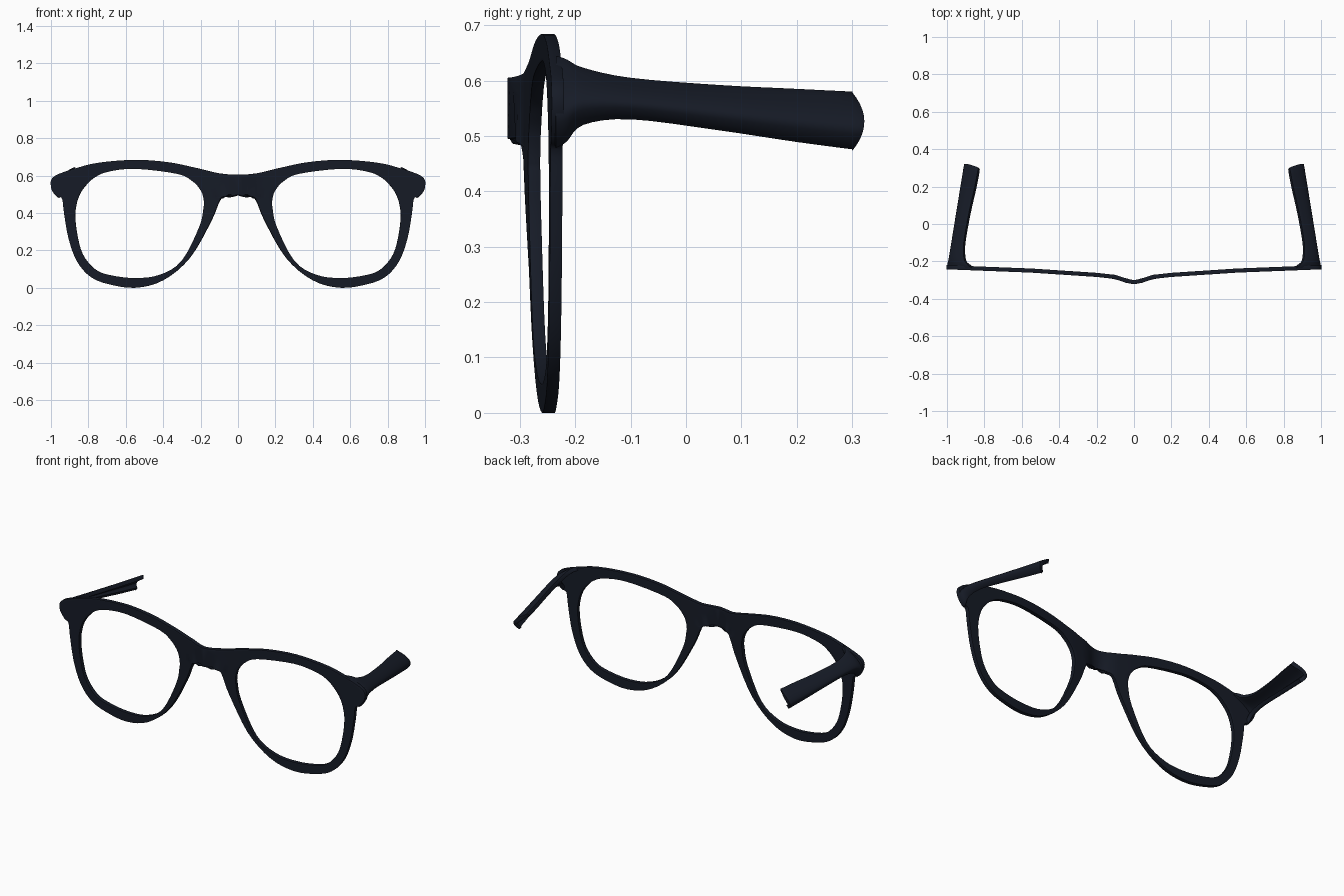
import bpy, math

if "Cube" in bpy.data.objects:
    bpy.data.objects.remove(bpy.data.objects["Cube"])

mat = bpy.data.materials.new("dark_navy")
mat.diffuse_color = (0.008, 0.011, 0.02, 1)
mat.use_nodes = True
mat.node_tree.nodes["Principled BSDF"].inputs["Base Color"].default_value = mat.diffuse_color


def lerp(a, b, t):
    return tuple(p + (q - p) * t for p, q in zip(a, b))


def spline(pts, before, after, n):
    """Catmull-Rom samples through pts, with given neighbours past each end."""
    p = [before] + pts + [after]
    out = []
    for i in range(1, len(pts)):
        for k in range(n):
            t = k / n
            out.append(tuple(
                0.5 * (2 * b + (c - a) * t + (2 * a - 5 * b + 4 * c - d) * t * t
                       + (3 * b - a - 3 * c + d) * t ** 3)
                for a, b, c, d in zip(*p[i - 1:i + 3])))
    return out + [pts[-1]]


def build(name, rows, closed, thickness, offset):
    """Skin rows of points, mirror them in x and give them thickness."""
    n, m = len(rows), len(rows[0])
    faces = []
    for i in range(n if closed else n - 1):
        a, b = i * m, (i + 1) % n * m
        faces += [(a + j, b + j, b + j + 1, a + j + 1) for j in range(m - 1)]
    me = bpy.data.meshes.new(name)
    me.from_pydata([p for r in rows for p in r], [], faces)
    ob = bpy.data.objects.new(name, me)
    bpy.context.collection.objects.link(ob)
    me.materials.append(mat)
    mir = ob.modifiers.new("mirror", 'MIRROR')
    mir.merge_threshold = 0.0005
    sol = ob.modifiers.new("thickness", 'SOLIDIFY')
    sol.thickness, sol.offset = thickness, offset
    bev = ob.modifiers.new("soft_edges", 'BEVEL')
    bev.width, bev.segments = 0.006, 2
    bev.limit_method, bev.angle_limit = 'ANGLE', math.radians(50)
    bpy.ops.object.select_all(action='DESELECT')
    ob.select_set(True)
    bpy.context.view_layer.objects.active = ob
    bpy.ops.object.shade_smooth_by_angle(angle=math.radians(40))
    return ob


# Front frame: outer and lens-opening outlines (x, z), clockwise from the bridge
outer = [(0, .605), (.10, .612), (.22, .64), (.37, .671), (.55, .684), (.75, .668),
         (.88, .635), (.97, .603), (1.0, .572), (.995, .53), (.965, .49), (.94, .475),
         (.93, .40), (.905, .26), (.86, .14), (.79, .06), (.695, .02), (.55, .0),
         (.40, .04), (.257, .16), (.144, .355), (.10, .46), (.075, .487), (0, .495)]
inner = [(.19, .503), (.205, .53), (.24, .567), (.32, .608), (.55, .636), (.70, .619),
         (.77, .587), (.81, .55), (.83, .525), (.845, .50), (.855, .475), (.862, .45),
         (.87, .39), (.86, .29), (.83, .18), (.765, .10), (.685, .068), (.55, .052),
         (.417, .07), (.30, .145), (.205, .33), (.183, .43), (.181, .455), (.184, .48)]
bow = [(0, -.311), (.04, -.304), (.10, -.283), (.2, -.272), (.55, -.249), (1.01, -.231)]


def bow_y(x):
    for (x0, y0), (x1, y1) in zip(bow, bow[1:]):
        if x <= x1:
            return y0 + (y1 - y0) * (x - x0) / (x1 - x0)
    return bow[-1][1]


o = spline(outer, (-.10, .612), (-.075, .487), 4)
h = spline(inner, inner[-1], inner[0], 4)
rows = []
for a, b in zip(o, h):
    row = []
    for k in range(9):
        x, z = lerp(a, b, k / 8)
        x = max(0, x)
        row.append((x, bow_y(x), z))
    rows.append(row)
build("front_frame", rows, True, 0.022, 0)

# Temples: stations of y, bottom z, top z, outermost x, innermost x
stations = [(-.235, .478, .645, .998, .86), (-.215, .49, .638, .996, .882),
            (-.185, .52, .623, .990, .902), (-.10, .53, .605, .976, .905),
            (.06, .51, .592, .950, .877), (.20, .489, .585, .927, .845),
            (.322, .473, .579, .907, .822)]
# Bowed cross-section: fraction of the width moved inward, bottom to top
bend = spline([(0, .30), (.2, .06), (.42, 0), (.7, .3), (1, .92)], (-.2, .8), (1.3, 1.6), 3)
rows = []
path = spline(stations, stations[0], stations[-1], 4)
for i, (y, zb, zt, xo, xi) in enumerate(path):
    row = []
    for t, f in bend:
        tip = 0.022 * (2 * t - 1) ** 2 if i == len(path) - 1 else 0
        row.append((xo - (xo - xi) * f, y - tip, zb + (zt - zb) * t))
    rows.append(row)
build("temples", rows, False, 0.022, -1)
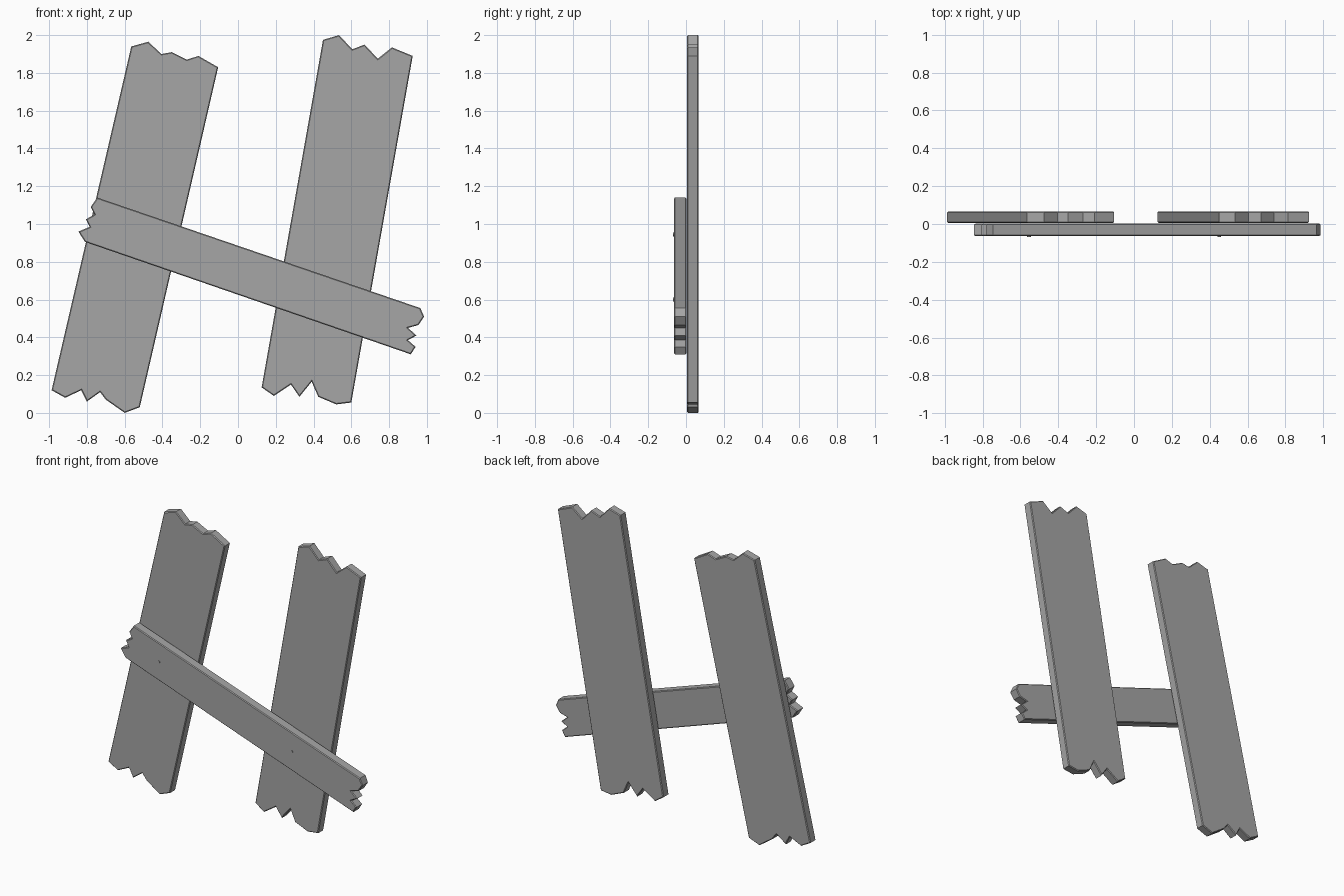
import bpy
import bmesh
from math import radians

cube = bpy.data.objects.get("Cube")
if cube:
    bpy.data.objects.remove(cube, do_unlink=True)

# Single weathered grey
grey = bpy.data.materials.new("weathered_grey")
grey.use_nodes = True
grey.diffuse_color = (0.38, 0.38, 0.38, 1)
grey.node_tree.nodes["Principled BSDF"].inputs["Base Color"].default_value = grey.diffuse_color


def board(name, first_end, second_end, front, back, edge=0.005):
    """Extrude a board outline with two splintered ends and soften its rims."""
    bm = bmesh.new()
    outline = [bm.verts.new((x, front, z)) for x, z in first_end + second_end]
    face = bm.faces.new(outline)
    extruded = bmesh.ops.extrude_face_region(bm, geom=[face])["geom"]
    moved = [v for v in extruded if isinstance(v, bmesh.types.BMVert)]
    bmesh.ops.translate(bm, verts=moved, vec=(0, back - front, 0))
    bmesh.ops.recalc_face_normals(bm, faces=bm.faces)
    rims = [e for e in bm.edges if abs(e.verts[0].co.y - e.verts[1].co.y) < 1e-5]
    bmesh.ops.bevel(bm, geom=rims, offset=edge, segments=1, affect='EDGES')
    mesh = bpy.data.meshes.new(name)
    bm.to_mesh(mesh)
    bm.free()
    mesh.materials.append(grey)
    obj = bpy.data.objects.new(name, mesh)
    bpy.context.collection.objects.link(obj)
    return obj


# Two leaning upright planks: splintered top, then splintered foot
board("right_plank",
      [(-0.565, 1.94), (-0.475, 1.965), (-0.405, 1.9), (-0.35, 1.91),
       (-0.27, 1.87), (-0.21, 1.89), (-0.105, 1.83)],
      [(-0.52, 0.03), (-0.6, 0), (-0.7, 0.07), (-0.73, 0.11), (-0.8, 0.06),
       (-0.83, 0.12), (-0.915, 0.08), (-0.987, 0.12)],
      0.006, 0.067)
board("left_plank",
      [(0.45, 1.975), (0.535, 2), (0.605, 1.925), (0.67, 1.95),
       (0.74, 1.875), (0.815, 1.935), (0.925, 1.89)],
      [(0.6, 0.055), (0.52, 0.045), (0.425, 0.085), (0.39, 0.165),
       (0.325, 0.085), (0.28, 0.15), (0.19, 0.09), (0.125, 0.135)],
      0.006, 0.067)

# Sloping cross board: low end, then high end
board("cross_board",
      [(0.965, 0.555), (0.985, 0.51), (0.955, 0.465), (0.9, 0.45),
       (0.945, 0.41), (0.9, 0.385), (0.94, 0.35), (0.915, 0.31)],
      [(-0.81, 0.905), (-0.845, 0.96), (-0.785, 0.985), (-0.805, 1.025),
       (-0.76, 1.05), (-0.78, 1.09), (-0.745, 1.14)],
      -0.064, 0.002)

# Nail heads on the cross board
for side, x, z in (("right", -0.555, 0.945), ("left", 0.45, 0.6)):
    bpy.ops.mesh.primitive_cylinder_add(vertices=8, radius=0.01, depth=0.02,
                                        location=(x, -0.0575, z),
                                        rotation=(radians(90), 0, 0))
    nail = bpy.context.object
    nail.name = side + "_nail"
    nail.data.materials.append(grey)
----------------------------------------
Without any pictures, print the whole listing again exactly as it stands.

import bpy, math

if "Cube" in bpy.data.objects:
    bpy.data.objects.remove(bpy.data.objects["Cube"])

mat = bpy.data.materials.new("dark_navy")
mat.diffuse_color = (0.008, 0.011, 0.02, 1)
mat.use_nodes = True
mat.node_tree.nodes["Principled BSDF"].inputs["Base Color"].default_value = mat.diffuse_color


def lerp(a, b, t):
    return tuple(p + (q - p) * t for p, q in zip(a, b))


def spline(pts, before, after, n):
    """Catmull-Rom samples through pts, with given neighbours past each end."""
    p = [before] + pts + [after]
    out = []
    for i in range(1, len(pts)):
        for k in range(n):
            t = k / n
            out.append(tuple(
                0.5 * (2 * b + (c - a) * t + (2 * a - 5 * b + 4 * c - d) * t * t
                       + (3 * b - a - 3 * c + d) * t ** 3)
                for a, b, c, d in zip(*p[i - 1:i + 3])))
    return out + [pts[-1]]


def build(name, rows, closed, thickness, offset):
    """Skin rows of points, mirror them in x and give them thickness."""
    n, m = len(rows), len(rows[0])
    faces = []
    for i in range(n if closed else n - 1):
        a, b = i * m, (i + 1) % n * m
        faces += [(a + j, b + j, b + j + 1, a + j + 1) for j in range(m - 1)]
    me = bpy.data.meshes.new(name)
    me.from_pydata([p for r in rows for p in r], [], faces)
    ob = bpy.data.objects.new(name, me)
    bpy.context.collection.objects.link(ob)
    me.materials.append(mat)
    mir = ob.modifiers.new("mirror", 'MIRROR')
    mir.merge_threshold = 0.0005
    sol = ob.modifiers.new("thickness", 'SOLIDIFY')
    sol.thickness, sol.offset = thickness, offset
    bev = ob.modifiers.new("soft_edges", 'BEVEL')
    bev.width, bev.segments = 0.006, 2
    bev.limit_method, bev.angle_limit = 'ANGLE', math.radians(50)
    bpy.ops.object.select_all(action='DESELECT')
    ob.select_set(True)
    bpy.context.view_layer.objects.active = ob
    bpy.ops.object.shade_smooth_by_angle(angle=math.radians(40))
    return ob


# Front frame: outer and lens-opening outlines (x, z), clockwise from the bridge
outer = [(0, .605), (.10, .612), (.22, .64), (.37, .671), (.55, .684), (.75, .668),
         (.88, .635), (.97, .603), (1.0, .572), (.995, .53), (.965, .49), (.94, .475),
         (.93, .40), (.905, .26), (.86, .14), (.79, .06), (.695, .02), (.55, .0),
         (.40, .04), (.257, .16), (.144, .355), (.10, .46), (.075, .487), (0, .495)]
inner = [(.19, .503), (.205, .53), (.24, .567), (.32, .608), (.55, .636), (.70, .619),
         (.77, .587), (.81, .55), (.83, .525), (.845, .50), (.855, .475), (.862, .45),
         (.87, .39), (.86, .29), (.83, .18), (.765, .10), (.685, .068), (.55, .052),
         (.417, .07), (.30, .145), (.205, .33), (.183, .43), (.181, .455), (.184, .48)]
bow = [(0, -.311), (.04, -.304), (.10, -.283), (.2, -.272), (.55, -.249), (1.01, -.231)]


def bow_y(x):
    for (x0, y0), (x1, y1) in zip(bow, bow[1:]):
        if x <= x1:
            return y0 + (y1 - y0) * (x - x0) / (x1 - x0)
    return bow[-1][1]


o = spline(outer, (-.10, .612), (-.075, .487), 4)
h = spline(inner, inner[-1], inner[0], 4)
rows = []
for a, b in zip(o, h):
    row = []
    for k in range(9):
        x, z = lerp(a, b, k / 8)
        x = max(0, x)
        row.append((x, bow_y(x), z))
    rows.append(row)
build("front_frame", rows, True, 0.022, 0)

# Temples: stations of y, bottom z, top z, outermost x, innermost x
stations = [(-.235, .478, .645, .998, .86), (-.215, .49, .638, .996, .882),
            (-.185, .52, .623, .990, .902), (-.10, .53, .605, .976, .905),
            (.06, .51, .592, .950, .877), (.20, .489, .585, .927, .845),
            (.322, .473, .579, .907, .822)]
# Bowed cross-section: fraction of the width moved inward, bottom to top
bend = spline([(0, .30), (.2, .06), (.42, 0), (.7, .3), (1, .92)], (-.2, .8), (1.3, 1.6), 3)
rows = []
path = spline(stations, stations[0], stations[-1], 4)
for i, (y, zb, zt, xo, xi) in enumerate(path):
    row = []
    for t, f in bend:
        tip = 0.022 * (2 * t - 1) ** 2 if i == len(path) - 1 else 0
        row.append((xo - (xo - xi) * f, y - tip, zb + (zt - zb) * t))
    rows.append(row)
build("temples", rows, False, 0.022, -1)
import bpy
import bmesh
from math import radians

cube = bpy.data.objects.get("Cube")
if cube:
    bpy.data.objects.remove(cube, do_unlink=True)

# Single weathered grey
grey = bpy.data.materials.new("weathered_grey")
grey.use_nodes = True
grey.diffuse_color = (0.38, 0.38, 0.38, 1)
grey.node_tree.nodes["Principled BSDF"].inputs["Base Color"].default_value = grey.diffuse_color


def board(name, first_end, second_end, front, back, edge=0.005):
    """Extrude a board outline with two splintered ends and soften its rims."""
    bm = bmesh.new()
    outline = [bm.verts.new((x, front, z)) for x, z in first_end + second_end]
    face = bm.faces.new(outline)
    extruded = bmesh.ops.extrude_face_region(bm, geom=[face])["geom"]
    moved = [v for v in extruded if isinstance(v, bmesh.types.BMVert)]
    bmesh.ops.translate(bm, verts=moved, vec=(0, back - front, 0))
    bmesh.ops.recalc_face_normals(bm, faces=bm.faces)
    rims = [e for e in bm.edges if abs(e.verts[0].co.y - e.verts[1].co.y) < 1e-5]
    bmesh.ops.bevel(bm, geom=rims, offset=edge, segments=1, affect='EDGES')
    mesh = bpy.data.meshes.new(name)
    bm.to_mesh(mesh)
    bm.free()
    mesh.materials.append(grey)
    obj = bpy.data.objects.new(name, mesh)
    bpy.context.collection.objects.link(obj)
    return obj


# Two leaning upright planks: splintered top, then splintered foot
board("right_plank",
      [(-0.565, 1.94), (-0.475, 1.965), (-0.405, 1.9), (-0.35, 1.91),
       (-0.27, 1.87), (-0.21, 1.89), (-0.105, 1.83)],
      [(-0.52, 0.03), (-0.6, 0), (-0.7, 0.07), (-0.73, 0.11), (-0.8, 0.06),
       (-0.83, 0.12), (-0.915, 0.08), (-0.987, 0.12)],
      0.006, 0.067)
board("left_plank",
      [(0.45, 1.975), (0.535, 2), (0.605, 1.925), (0.67, 1.95),
       (0.74, 1.875), (0.815, 1.935), (0.925, 1.89)],
      [(0.6, 0.055), (0.52, 0.045), (0.425, 0.085), (0.39, 0.165),
       (0.325, 0.085), (0.28, 0.15), (0.19, 0.09), (0.125, 0.135)],
      0.006, 0.067)

# Sloping cross board: low end, then high end
board("cross_board",
      [(0.965, 0.555), (0.985, 0.51), (0.955, 0.465), (0.9, 0.45),
       (0.945, 0.41), (0.9, 0.385), (0.94, 0.35), (0.915, 0.31)],
      [(-0.81, 0.905), (-0.845, 0.96), (-0.785, 0.985), (-0.805, 1.025),
       (-0.76, 1.05), (-0.78, 1.09), (-0.745, 1.14)],
      -0.064, 0.002)

# Nail heads on the cross board
for side, x, z in (("right", -0.555, 0.945), ("left", 0.45, 0.6)):
    bpy.ops.mesh.primitive_cylinder_add(vertices=8, radius=0.01, depth=0.02,
                                        location=(x, -0.0575, z),
                                        rotation=(radians(90), 0, 0))
    nail = bpy.context.object
    nail.name = side + "_nail"
    nail.data.materials.append(grey)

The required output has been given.